EXERCISE MATERIALS:
--------------------
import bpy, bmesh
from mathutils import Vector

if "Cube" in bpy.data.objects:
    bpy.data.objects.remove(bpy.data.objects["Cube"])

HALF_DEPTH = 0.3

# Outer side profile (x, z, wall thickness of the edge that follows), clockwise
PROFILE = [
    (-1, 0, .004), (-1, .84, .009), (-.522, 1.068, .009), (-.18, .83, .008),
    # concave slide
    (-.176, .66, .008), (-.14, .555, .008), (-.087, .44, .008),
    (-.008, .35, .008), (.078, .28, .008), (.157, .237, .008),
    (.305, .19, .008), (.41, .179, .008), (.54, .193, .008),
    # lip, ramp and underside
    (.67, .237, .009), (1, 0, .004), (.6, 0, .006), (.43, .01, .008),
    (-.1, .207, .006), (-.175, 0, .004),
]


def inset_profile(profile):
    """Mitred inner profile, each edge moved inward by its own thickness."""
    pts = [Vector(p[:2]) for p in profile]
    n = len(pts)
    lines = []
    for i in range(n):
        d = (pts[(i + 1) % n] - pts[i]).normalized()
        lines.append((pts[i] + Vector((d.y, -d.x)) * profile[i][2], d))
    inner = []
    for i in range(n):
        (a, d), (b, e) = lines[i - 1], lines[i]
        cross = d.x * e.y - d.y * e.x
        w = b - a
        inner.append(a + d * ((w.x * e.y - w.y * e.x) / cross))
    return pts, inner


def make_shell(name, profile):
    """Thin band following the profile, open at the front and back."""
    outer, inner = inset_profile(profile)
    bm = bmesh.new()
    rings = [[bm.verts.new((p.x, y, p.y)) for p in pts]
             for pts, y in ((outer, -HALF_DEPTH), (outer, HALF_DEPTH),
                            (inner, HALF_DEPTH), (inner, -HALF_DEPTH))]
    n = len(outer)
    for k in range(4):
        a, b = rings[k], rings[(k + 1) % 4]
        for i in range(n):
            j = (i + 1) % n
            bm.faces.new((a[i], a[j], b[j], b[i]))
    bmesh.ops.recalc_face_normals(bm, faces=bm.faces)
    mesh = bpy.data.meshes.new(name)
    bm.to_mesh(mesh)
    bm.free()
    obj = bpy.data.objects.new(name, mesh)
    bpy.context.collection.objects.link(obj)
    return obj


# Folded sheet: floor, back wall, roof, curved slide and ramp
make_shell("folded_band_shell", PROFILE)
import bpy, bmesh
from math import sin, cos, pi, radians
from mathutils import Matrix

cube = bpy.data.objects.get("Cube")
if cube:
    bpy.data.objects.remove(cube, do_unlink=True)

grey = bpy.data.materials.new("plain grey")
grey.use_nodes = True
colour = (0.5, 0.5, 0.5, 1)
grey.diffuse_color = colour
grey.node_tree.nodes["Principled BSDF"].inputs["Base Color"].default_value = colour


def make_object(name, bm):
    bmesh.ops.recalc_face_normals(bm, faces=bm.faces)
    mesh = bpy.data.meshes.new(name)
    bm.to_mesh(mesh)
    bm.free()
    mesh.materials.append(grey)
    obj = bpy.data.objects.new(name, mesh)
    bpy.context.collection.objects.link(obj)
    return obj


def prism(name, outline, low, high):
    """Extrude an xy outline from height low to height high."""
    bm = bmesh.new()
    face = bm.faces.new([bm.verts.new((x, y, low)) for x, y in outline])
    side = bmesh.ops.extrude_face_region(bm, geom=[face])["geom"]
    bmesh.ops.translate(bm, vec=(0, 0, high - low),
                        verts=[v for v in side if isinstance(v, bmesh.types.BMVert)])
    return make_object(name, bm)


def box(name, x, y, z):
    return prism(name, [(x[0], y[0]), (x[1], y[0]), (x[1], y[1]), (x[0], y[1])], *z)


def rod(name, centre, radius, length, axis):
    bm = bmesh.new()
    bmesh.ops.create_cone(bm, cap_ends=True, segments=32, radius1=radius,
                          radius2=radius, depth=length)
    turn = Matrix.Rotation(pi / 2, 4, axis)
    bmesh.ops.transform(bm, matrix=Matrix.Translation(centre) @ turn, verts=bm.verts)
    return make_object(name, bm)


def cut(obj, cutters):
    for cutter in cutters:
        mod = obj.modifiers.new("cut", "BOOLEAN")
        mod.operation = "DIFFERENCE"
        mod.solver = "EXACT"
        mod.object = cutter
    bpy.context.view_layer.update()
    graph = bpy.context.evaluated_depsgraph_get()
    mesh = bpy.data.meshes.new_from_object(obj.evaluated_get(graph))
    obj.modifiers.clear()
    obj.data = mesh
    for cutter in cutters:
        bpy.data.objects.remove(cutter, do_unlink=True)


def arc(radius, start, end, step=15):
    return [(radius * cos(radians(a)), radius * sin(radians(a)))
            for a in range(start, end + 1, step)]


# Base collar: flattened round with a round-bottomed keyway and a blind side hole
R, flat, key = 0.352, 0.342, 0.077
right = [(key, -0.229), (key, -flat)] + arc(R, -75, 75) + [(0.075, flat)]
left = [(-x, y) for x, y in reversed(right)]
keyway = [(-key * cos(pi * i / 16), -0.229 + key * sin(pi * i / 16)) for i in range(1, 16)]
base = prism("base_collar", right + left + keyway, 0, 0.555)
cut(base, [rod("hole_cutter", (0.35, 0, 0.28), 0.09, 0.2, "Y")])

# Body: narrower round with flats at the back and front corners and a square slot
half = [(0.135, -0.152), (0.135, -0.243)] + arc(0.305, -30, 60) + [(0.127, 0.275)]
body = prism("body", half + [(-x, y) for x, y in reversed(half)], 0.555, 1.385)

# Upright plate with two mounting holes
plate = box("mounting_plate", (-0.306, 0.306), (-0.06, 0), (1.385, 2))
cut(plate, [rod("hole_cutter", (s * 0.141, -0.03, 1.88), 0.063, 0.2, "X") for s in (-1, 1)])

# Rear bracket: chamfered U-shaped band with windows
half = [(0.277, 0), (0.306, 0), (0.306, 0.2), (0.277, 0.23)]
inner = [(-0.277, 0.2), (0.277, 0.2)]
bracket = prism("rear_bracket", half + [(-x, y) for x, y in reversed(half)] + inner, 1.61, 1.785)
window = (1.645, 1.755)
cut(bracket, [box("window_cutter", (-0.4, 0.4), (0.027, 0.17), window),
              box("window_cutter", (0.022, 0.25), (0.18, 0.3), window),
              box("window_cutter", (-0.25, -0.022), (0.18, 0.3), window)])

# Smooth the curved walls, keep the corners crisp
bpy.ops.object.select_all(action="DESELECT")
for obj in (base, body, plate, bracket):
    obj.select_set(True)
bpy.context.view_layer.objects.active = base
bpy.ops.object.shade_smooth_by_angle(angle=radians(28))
--------------------
PROBLEM: Search the material above for "prism". Pull out each line where it shows up.

YOUR SOLUTION:
def prism(name, outline, low, high):
    return prism(name, [(x[0], y[0]), (x[1], y[0]), (x[1], y[1]), (x[0], y[1])], *z)
base = prism("base_collar", right + left + keyway, 0, 0.555)
body = prism("body", half + [(-x, y) for x, y in reversed(half)], 0.555, 1.385)
bracket = prism("rear_bracket", half + [(-x, y) for x, y in reversed(half)] + inner, 1.61, 1.785)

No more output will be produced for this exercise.